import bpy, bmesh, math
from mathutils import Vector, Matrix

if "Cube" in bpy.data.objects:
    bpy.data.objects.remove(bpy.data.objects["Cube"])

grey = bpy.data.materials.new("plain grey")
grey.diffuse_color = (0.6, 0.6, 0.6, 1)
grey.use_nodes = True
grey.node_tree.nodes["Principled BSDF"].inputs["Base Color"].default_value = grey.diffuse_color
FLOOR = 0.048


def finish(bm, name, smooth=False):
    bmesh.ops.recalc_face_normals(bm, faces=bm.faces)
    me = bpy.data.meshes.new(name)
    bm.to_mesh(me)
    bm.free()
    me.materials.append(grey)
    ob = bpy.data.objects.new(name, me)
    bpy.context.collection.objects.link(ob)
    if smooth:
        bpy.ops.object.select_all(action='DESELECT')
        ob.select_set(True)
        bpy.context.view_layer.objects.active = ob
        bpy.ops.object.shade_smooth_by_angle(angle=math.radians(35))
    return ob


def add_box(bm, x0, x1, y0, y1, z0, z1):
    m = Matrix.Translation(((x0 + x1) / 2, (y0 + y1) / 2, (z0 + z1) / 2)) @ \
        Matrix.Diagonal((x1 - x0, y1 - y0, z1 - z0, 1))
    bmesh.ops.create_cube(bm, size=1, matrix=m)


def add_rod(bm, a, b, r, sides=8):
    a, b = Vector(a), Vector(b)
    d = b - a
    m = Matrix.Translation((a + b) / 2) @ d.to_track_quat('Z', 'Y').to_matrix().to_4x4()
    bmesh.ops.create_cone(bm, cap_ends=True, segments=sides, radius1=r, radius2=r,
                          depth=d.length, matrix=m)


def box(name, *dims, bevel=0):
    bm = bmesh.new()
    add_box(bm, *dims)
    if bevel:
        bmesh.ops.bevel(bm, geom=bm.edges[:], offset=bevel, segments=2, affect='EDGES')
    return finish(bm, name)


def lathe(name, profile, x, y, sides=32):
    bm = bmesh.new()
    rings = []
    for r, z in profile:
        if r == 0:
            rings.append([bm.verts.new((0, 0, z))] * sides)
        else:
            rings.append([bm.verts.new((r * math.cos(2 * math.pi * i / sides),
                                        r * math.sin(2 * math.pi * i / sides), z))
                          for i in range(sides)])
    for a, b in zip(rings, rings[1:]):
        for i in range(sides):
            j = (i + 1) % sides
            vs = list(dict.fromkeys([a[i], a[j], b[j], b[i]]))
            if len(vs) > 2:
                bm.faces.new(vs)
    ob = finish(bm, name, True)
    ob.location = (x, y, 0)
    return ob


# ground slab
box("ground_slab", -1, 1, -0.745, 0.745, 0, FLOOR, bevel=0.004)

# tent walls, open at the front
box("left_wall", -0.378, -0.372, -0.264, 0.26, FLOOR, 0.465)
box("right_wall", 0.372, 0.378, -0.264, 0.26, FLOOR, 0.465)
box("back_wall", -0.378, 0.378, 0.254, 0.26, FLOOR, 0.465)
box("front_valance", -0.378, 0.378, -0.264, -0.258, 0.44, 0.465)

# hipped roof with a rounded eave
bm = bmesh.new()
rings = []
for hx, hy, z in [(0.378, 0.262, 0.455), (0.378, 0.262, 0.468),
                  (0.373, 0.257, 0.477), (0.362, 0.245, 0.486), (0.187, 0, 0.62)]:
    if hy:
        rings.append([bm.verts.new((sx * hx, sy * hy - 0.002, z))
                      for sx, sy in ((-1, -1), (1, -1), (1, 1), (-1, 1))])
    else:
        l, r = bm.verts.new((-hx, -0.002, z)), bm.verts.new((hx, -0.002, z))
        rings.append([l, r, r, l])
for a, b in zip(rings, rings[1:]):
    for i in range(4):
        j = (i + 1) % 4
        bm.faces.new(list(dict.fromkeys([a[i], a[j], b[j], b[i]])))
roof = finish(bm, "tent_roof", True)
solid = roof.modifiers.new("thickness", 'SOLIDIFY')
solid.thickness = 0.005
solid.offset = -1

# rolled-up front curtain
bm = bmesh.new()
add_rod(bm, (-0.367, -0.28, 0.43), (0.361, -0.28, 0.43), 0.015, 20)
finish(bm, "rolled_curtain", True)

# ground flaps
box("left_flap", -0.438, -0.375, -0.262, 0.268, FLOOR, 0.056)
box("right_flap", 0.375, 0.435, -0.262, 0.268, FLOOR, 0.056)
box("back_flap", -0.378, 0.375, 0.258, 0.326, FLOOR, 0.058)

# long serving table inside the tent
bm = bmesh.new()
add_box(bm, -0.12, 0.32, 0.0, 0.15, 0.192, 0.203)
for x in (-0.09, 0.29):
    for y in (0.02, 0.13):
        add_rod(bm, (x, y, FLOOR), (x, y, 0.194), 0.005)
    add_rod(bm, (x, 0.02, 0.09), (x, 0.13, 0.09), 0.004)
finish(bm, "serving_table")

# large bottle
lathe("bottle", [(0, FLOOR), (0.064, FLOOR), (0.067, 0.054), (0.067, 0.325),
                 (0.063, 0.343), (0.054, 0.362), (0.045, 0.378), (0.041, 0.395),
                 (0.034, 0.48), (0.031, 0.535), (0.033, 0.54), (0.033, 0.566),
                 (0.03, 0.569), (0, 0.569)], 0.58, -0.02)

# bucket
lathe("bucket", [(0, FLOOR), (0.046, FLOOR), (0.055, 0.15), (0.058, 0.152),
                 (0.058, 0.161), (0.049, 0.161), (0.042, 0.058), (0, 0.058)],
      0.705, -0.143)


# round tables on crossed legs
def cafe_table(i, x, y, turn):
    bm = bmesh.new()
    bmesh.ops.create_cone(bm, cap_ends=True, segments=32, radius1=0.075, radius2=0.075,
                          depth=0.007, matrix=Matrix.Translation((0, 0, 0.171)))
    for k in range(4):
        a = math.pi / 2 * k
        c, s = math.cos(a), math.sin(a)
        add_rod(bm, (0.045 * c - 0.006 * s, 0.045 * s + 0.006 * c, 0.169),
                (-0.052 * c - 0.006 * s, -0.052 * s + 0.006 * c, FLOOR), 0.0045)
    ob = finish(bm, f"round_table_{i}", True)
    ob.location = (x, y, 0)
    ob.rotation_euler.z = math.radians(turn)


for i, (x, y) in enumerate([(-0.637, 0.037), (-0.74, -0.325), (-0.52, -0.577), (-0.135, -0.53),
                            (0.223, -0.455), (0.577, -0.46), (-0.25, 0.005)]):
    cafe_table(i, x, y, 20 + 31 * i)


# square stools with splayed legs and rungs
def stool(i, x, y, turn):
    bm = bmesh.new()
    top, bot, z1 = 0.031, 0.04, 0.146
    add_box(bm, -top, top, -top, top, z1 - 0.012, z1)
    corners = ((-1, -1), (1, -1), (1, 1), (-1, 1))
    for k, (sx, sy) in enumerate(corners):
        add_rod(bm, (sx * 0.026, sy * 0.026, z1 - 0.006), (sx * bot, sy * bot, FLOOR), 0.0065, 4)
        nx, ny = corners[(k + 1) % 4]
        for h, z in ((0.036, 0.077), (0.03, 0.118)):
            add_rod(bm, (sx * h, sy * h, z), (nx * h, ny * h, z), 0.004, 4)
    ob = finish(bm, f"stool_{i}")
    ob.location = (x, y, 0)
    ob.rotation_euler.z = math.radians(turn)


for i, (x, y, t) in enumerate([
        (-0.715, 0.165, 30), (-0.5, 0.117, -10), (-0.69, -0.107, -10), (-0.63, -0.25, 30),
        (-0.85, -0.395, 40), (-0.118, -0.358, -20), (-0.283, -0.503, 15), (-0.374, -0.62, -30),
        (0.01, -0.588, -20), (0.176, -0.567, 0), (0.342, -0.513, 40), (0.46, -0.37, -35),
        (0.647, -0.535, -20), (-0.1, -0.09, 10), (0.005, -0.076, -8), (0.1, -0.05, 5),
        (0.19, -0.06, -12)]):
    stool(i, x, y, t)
★ ★ ★
● Task to complete:
The answer should be the first line of the material and every line after it through the line containing "rings.append([bm.verts.new((r * math.cos(2", exactly as written, and nothing else.

● Answer space:
import bpy, bmesh, math
from mathutils import Vector, Matrix

if "Cube" in bpy.data.objects:
    bpy.data.objects.remove(bpy.data.objects["Cube"])

grey = bpy.data.materials.new("plain grey")
grey.diffuse_color = (0.6, 0.6, 0.6, 1)
grey.use_nodes = True
grey.node_tree.nodes["Principled BSDF"].inputs["Base Color"].default_value = grey.diffuse_color
FLOOR = 0.048


def finish(bm, name, smooth=False):
    bmesh.ops.recalc_face_normals(bm, faces=bm.faces)
    me = bpy.data.meshes.new(name)
    bm.to_mesh(me)
    bm.free()
    me.materials.append(grey)
    ob = bpy.data.objects.new(name, me)
    bpy.context.collection.objects.link(ob)
    if smooth:
        bpy.ops.object.select_all(action='DESELECT')
        ob.select_set(True)
        bpy.context.view_layer.objects.active = ob
        bpy.ops.object.shade_smooth_by_angle(angle=math.radians(35))
    return ob


def add_box(bm, x0, x1, y0, y1, z0, z1):
    m = Matrix.Translation(((x0 + x1) / 2, (y0 + y1) / 2, (z0 + z1) / 2)) @ \
        Matrix.Diagonal((x1 - x0, y1 - y0, z1 - z0, 1))
    bmesh.ops.create_cube(bm, size=1, matrix=m)


def add_rod(bm, a, b, r, sides=8):
    a, b = Vector(a), Vector(b)
    d = b - a
    m = Matrix.Translation((a + b) / 2) @ d.to_track_quat('Z', 'Y').to_matrix().to_4x4()
    bmesh.ops.create_cone(bm, cap_ends=True, segments=sides, radius1=r, radius2=r,
                          depth=d.length, matrix=m)


def box(name, *dims, bevel=0):
    bm = bmesh.new()
    add_box(bm, *dims)
    if bevel:
        bmesh.ops.bevel(bm, geom=bm.edges[:], offset=bevel, segments=2, affect='EDGES')
    return finish(bm, name)


def lathe(name, profile, x, y, sides=32):
    bm = bmesh.new()
    rings = []
    for r, z in profile:
        if r == 0:
            rings.append([bm.verts.new((0, 0, z))] * sides)
        else:
            rings.append([bm.verts.new((r * math.cos(2 * math.pi * i / sides),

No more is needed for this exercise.